What you will do: Select and reproduce each line of the listing below that bears the string "length".

Data under study:
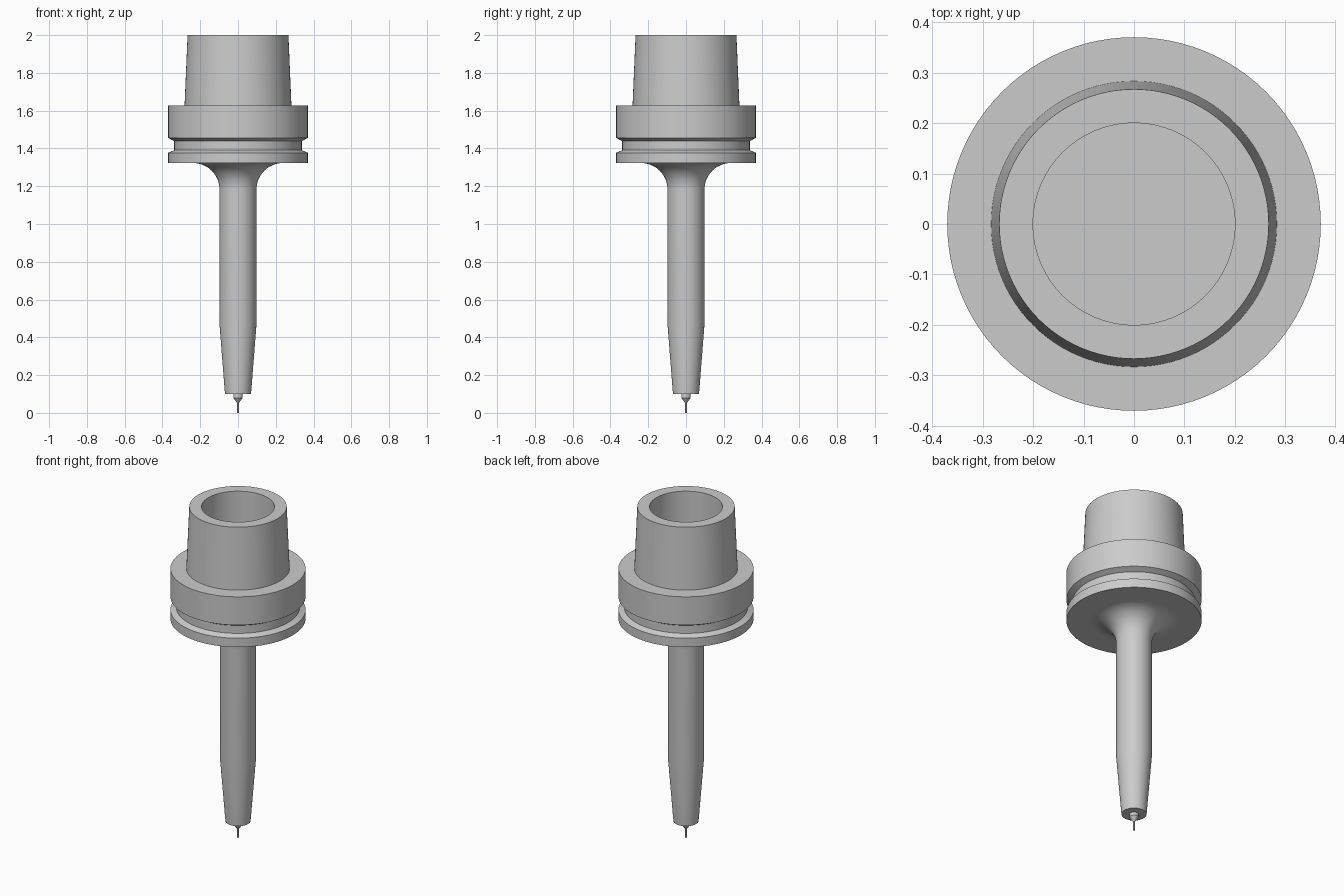
import bpy, bmesh, math

SEGMENTS = 96
cube = bpy.data.objects.get("Cube")
if cube:
    bpy.data.objects.remove(cube, do_unlink=True)

steel = bpy.data.materials.new("steel grey")
steel.use_nodes = True
grey = (0.6, 0.6, 0.6, 1)
steel.diffuse_color = grey
steel.node_tree.nodes["Principled BSDF"].inputs["Base Color"].default_value = grey


def lathe(name, profile, segments=SEGMENTS):
    """Revolve (radius, height) points, ordered from bottom to top outside, around z."""
    bm = bmesh.new()
    verts = [bm.verts.new((r, 0, z)) for r, z in profile]
    edges = [bm.edges.new(pair) for pair in zip(verts, verts[1:])]
    bmesh.ops.spin(bm, geom=verts + edges, cent=(0, 0, 0), axis=(0, 0, 1),
                   angle=2 * math.pi, steps=segments, use_duplicate=False)
    bmesh.ops.remove_doubles(bm, verts=bm.verts, dist=1e-5)
    bmesh.ops.dissolve_degenerate(bm, edges=bm.edges, dist=1e-6)
    # Face winding follows the profile direction
    bm.normal_update()
    wall = max(bm.faces, key=lambda f: f.calc_center_median().xy.length)
    centre = wall.calc_center_median()
    if wall.normal.x * centre.x + wall.normal.y * centre.y < 0:
        bmesh.ops.reverse_faces(bm, faces=bm.faces)
    mesh = bpy.data.meshes.new(name)
    bm.to_mesh(mesh)
    bm.free()
    obj = bpy.data.objects.new(name, mesh)
    bpy.context.collection.objects.link(obj)
    mesh.materials.append(steel)
    bpy.ops.object.select_all(action="DESELECT")
    obj.select_set(True)
    bpy.context.view_layer.objects.active = obj
    bpy.ops.object.shade_smooth_by_angle(angle=math.radians(20))
    return obj


# Hollow taper shank with its bore
lathe("taper_shank", [(0.283, 1.627), (0.267, 2), (0.2, 2), (0.2, 1.627), (0, 1.627)])

# Flange with gripper groove
flange_bottom, fillet, stem_radius = 1.323, 0.14, 0.098
fillet_outer = stem_radius + fillet
lathe("flange", [(fillet_outer, flange_bottom), (0.37, flange_bottom), (0.37, 1.377),
                 (0.338, 1.391), (0.338, 1.439), (0.37, 1.456), (0.37, 1.627),
                 (0.283, 1.627)])

# Tapered stem flowing into the flange through a round fillet
arc = [(fillet_outer - fillet * math.cos(a), flange_bottom - fillet + fillet * math.sin(a))
       for a in (math.pi / 2 * i / 16 for i in range(17))]
lathe("stem", [(0.025, 0.1), (0.069, 0.1), (stem_radius, 0.47)] + arc)

# Fine cutting tool in the nose
lathe("cutting_tool", [(0, 0), (0.005, 0), (0.005, 0.052), (0.025, 0.08), (0.025, 0.1)], 48)
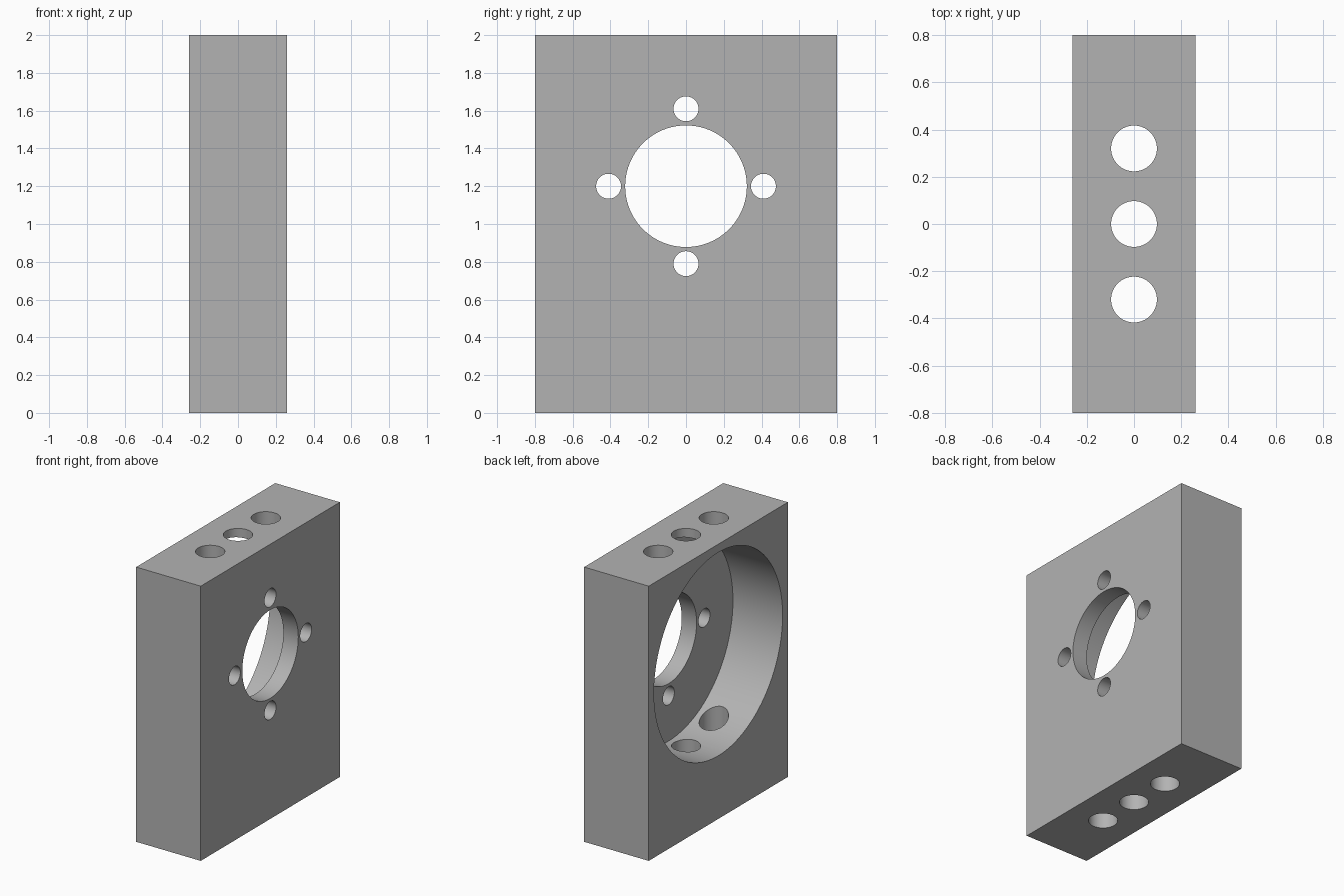
import bpy
import math

if "Cube" in bpy.data.objects:
    bpy.data.objects.remove(bpy.data.objects["Cube"], do_unlink=True)

WIDTH, DEPTH, HEIGHT = 0.52, 1.6, 2.0
BORE_Z = 1.2
FLOOR_X = 0.14      # inner floor of the wide recess
BOLT_RING = 0.41

# Single grey material
grey = bpy.data.materials.new("plain grey")
grey.use_nodes = True
colour = (0.45, 0.45, 0.45, 1)
grey.diffuse_color = colour
grey.node_tree.nodes["Principled BSDF"].inputs["Base Color"].default_value = colour

# Solid block
bpy.ops.mesh.primitive_cube_add(size=1, location=(0, 0, HEIGHT / 2))
block = bpy.context.object
block.name = "bearing_block"
block.scale = (WIDTH, DEPTH, HEIGHT)
bpy.ops.object.transform_apply(location=False, rotation=False, scale=True)
block.data.materials.append(grey)


def drill(name, radius, length, location, along_x=True, sides=64):
    """Cut a round hole into the block."""
    turn = (0, math.pi / 2, 0) if along_x else (0, 0, 0)
    bpy.ops.mesh.primitive_cylinder_add(vertices=sides, radius=radius, depth=length,
                                        location=location, rotation=turn)
    cutter = bpy.context.object
    cutter.name = name
    cutter.hide_render = True
    cutter.data.materials.append(grey)
    bpy.context.view_layer.objects.active = block
    cut = block.modifiers.new(name, "BOOLEAN")
    cut.operation = "DIFFERENCE"
    cut.solver = "EXACT"
    cut.object = cutter
    bpy.ops.object.modifier_apply(modifier=cut.name)
    bpy.data.objects.remove(cutter, do_unlink=True)


# Wide recess, open on the -x face
drill("recess_cutter", 0.74, 1, (FLOOR_X - 0.5, 0, BORE_Z), sides=128)

# Central bore
drill("bore_cutter", 0.322, 1, (0, 0, BORE_Z), sides=96)

# Four bolt holes around the bore
for i in range(4):
    angle = i * math.pi / 2
    drill("bolt_hole_cutter", 0.066, 1,
          (0, BOLT_RING * math.cos(angle), BORE_Z + BOLT_RING * math.sin(angle)))

# Three holes running from top to bottom
for y in (-0.32, 0, 0.32):
    drill("mounting_hole_cutter", 0.097, 3, (0, y, HEIGHT / 2), along_x=False)

# Smooth hole walls with sharp edges
bpy.ops.object.select_all(action="DESELECT")
block.select_set(True)
bpy.context.view_layer.objects.active = block
bpy.ops.object.shade_smooth_by_angle(angle=math.radians(30))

Exercise output:
    wall = max(bm.faces, key=lambda f: f.calc_center_median().xy.length)
def drill(name, radius, length, location, along_x=True, sides=64):
    bpy.ops.mesh.primitive_cylinder_add(vertices=sides, radius=radius, depth=length,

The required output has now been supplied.